Work order: Look for "range" in each line of the entries, and return the matching lines.

[Records drawn from a dataset]
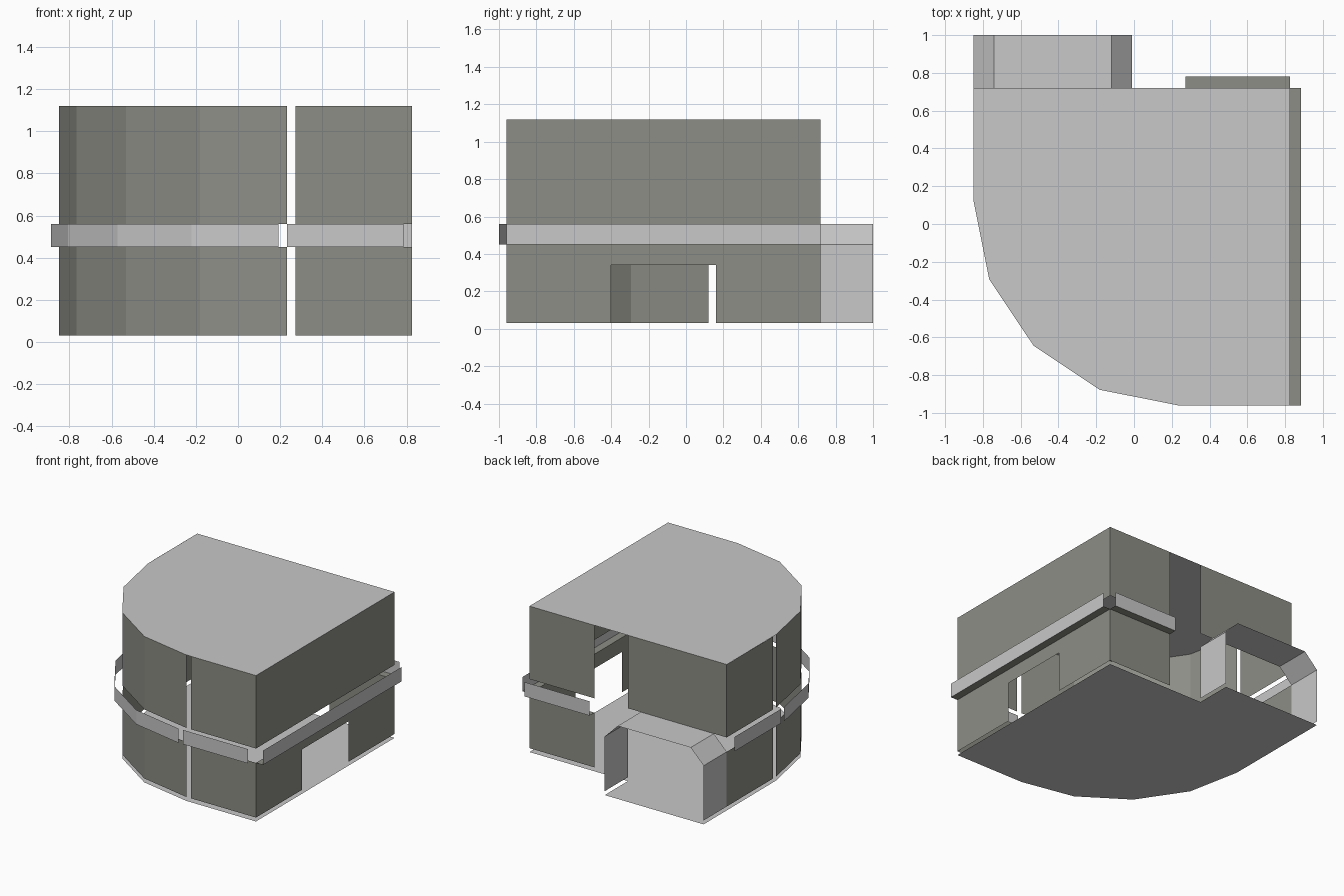
import bpy, math

if "Cube" in bpy.data.objects:
    bpy.data.objects.remove(bpy.data.objects["Cube"])

def material(name, rgb):
    m = bpy.data.materials.new(name)
    m.diffuse_color = (*rgb, 1.0)
    m.use_nodes = True
    m.node_tree.nodes["Principled BSDF"].inputs["Base Color"].default_value = m.diffuse_color
    return m

LIGHT = material("light_grey", (0.58, 0.58, 0.58))
DARK = material("olive_grey", (0.27, 0.27, 0.24))

# Key heights
Z0, Z1, Z2, Z3 = 0.03, 0.45, 0.56, 1.12
# Plan limits and rounded corner
XL, XR, YF, YB = -0.85, 0.825, -0.96, 0.72
CX, CY, R = 0.233, 0.12, 1.082
SLIT = 0.04


def sheet(name, verts, faces, mat):
    me = bpy.data.meshes.new(name)
    me.from_pydata(verts, [], faces)
    me.materials.append(mat)
    me.update()
    ob = bpy.data.objects.new(name, me)
    bpy.context.collection.objects.link(ob)
    return ob


def upright(name, path, z_lo, z_hi, mat):
    """Vertical sheet along a plan path (counter-clockwise faces outward)."""
    n = len(path)
    verts = [(x, y, z) for z in (z_lo, z_hi) for x, y in path]
    return sheet(name, verts, [(i, i + 1, n + i + 1, n + i) for i in range(n - 1)], mat)


def flat(name, outline, z, mat, up=True):
    f = list(range(len(outline)))
    return sheet(name, [(x, y, z) for x, y in outline], [f if up else f[::-1]], mat)


# Rounded corner in four flat segments, from the left side to the front
curve = [(CX - R * math.cos(math.radians(22.5 * i)),
          CY - (CY - YF) * math.sin(math.radians(22.5 * i))) for i in range(5)]

# Floor (with annex bay) and roof
body = curve + [(XR, YF), (XR, YB)]
AX0, AX1, AY = XL, -0.01, 1.0
flat("floor", body + [(AX1, YB), (AX1, AY), (AX0, AY)], 0.0, LIGHT, up=False)
flat("roof", body + [(XL, YB)], Z3, LIGHT)

# Walls in two tiers, split by the viewing slot; shifted shields on left and front
walls = {
    "curved": curve,
    "front": [(CX + SLIT, YF), (XR, YF)],
    "left": [(XL, YB), (XL, CY + SLIT)],
}
for part, path in walls.items():
    upright(part + "_lower_wall", path, Z0, Z1, DARK)
    upright(part + "_upper_wall", path, Z2, Z3, DARK)
    upright(part + "_shield", [(x - 0.04, y - 0.04) for x, y in path], Z1, Z2, LIGHT)

# Right wall with a low doorway
D0, D1, DZ = -0.40, 0.16, 0.34
upright("right_upper_wall", [(XR, YF), (XR, YB)], Z2, Z3, DARK)
prof = [(YF, Z0), (D0, Z0), (D0, DZ), (D1, DZ), (D1, Z0), (YB, Z0), (YB, Z1),
        (D1, Z1), (D0, Z1), (YF, Z1)]
sheet("right_lower_wall", [(XR, y, z) for y, z in prof],
      [(0, 1, 2, 8, 9), (2, 3, 7, 8), (3, 4, 5, 6, 7)], DARK)

# Back walls: right part in two tiers, left part only above the annex
BX = CX + SLIT
upright("back_right_lower_wall", [(XR, YB), (BX, YB)], Z0, Z1, DARK)
upright("back_right_upper_wall", [(XR, YB), (BX, YB)], Z2, Z3, DARK)
upright("back_left_upper_wall", [(AX1, YB), (XL, YB)], Z2, Z3, DARK)

# Right and back shields stand on ledges
P = 0.06
upright("right_shield", [(XR + P, YF), (XR + P, YB)], Z1, Z2, LIGHT)
flat("right_ledge", [(XR, YF), (XR + P, YF), (XR + P, YB), (XR, YB)], Z1, DARK, up=False)
upright("back_shield", [(XR, YB + P), (BX, YB + P)], Z1, Z2, LIGHT)
flat("back_ledge", [(BX, YB), (XR, YB), (XR, YB + P), (BX, YB + P)], Z1, DARK, up=False)

# Annex: open-ended tunnel with chamfered top
C = 0.11
arch = [(AX0, Z0), (AX0, Z1), (AX0 + C, Z2), (AX1 - C, Z2), (AX1, Z1), (AX1, Z0)]
n = len(arch)
sheet("annex_tunnel", [(x, y, z) for y in (YB, AY) for x, z in arch],
      [(i, n + i, n + i + 1, i + 1) for i in range(n - 1)], LIGHT)
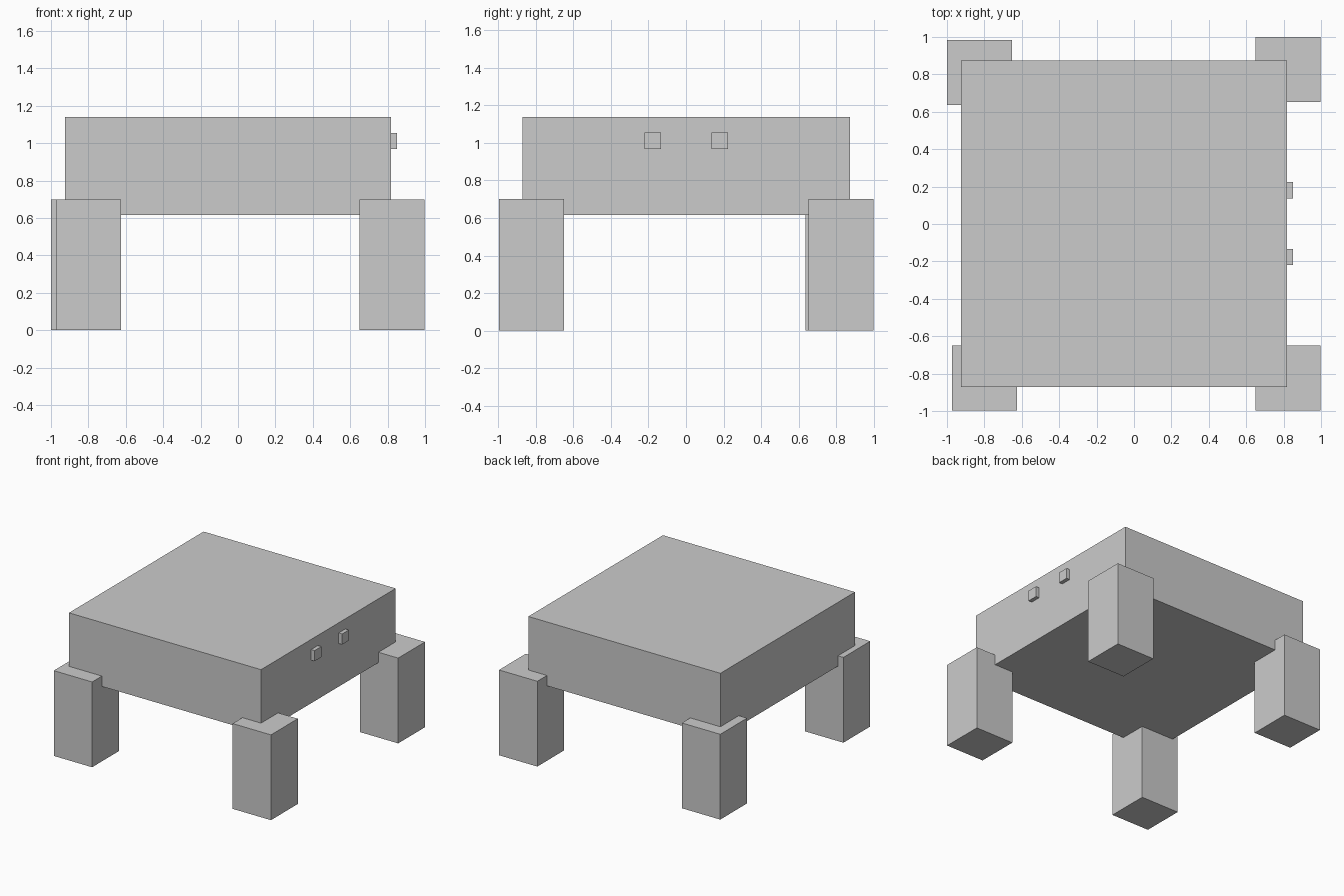
import bpy

if "Cube" in bpy.data.objects:
    bpy.data.objects.remove(bpy.data.objects["Cube"])


def box(name, centre, size):
    bpy.ops.mesh.primitive_cube_add(size=1, location=centre)
    obj = bpy.context.object
    obj.name = name
    obj.scale = size
    bpy.ops.object.transform_apply(location=False, rotation=False, scale=True)
    return obj


# Wide flat body
box("body", (-0.053, 0.002, 0.877), (1.744, 1.746, 0.524))

# Four corner legs, each overlapping the body slightly
LEG = 0.348
for name, x, y in (
    ("front_left_leg", -0.80, -0.824),
    ("front_right_leg", 0.824, -0.824),
    ("back_left_leg", -0.826, 0.81),
    ("back_right_leg", 0.824, 0.826),
):
    box(name, (x, y, 0.35), (LEG, LEG, 0.70))

# Pair of small eyes set into the right side
for side, y in (("left", 0.18), ("right", -0.177)):
    box(side + "_eye", (0.8065, y, 1.012), (0.087, 0.087, 0.087))
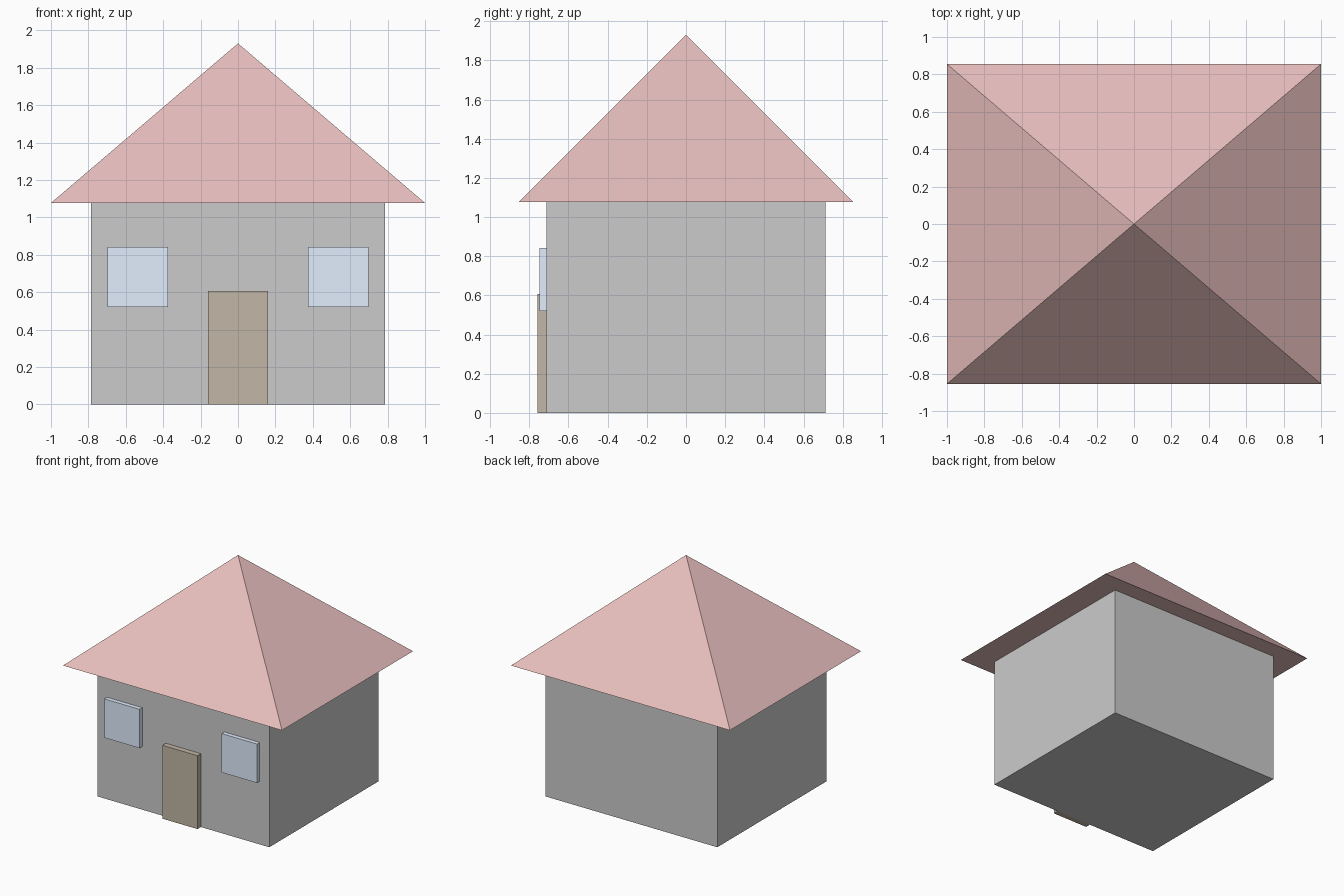
import bpy, bmesh
from mathutils import Vector

if "Cube" in bpy.data.objects:
    bpy.data.objects.remove(bpy.data.objects["Cube"])

WALL_X, WALL_Y, WALL_Z = 0.785, 0.713, 1.077
ROOF_X, ROOF_Y, ROOF_TOP = 1.0, 0.855, 1.93


def material(name, rgb):
    m = bpy.data.materials.new(name)
    m.diffuse_color = (*rgb, 1)
    m.use_nodes = True
    m.node_tree.nodes["Principled BSDF"].inputs["Base Color"].default_value = m.diffuse_color
    return m


def finish(name, bm, mat=None):
    bmesh.ops.recalc_face_normals(bm, faces=bm.faces)
    mesh = bpy.data.meshes.new(name)
    bm.to_mesh(mesh)
    bm.free()
    if mat:
        mesh.materials.append(mat)
    obj = bpy.data.objects.new(name, mesh)
    bpy.context.collection.objects.link(obj)
    return obj


def box(name, lo, hi, mat=None):
    lo, hi = Vector(lo), Vector(hi)
    bm = bmesh.new()
    bmesh.ops.create_cube(bm, size=1)
    bmesh.ops.scale(bm, vec=hi - lo, verts=bm.verts)
    bmesh.ops.translate(bm, vec=(lo + hi) / 2, verts=bm.verts)
    return finish(name, bm, mat)


roof_mat = material("roof_red", (0.80, 0.52, 0.51))
glass_mat = material("window_blue", (0.76, 0.86, 1.0))
door_mat = material("door_brown", (0.54, 0.47, 0.38))

# Walls
box("walls", (-WALL_X, -WALL_Y, 0), (WALL_X, WALL_Y, WALL_Z))

# Pyramid roof with overhanging eaves and a closed underside
bm = bmesh.new()
eaves = [bm.verts.new((sx * ROOF_X, sy * ROOF_Y, WALL_Z))
         for sx, sy in ((-1, -1), (1, -1), (1, 1), (-1, 1))]
apex = bm.verts.new((0, 0, ROOF_TOP))
bm.faces.new(eaves[::-1])
for i in range(4):
    bm.faces.new((eaves[i], eaves[(i + 1) % 4], apex))
finish("roof", bm, roof_mat)

# Door, standing proud of the front wall
box("door", (-0.16, -0.757, 0), (0.16, -WALL_Y, 0.606), door_mat)

# Windows either side of the door
for name, cx in (("left_window", -0.536), ("right_window", 0.536)):
    box(name, (cx - 0.161, -0.748, 0.521), (cx + 0.161, -WALL_Y, 0.842), glass_mat)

Solved problem:
    return sheet(name, verts, [(i, i + 1, n + i + 1, n + i) for i in range(n - 1)], mat)
    f = list(range(len(outline)))
          CY - (CY - YF) * math.sin(math.radians(22.5 * i))) for i in range(5)]
      [(i, n + i, n + i + 1, i + 1) for i in range(n - 1)], LIGHT)
for i in range(4):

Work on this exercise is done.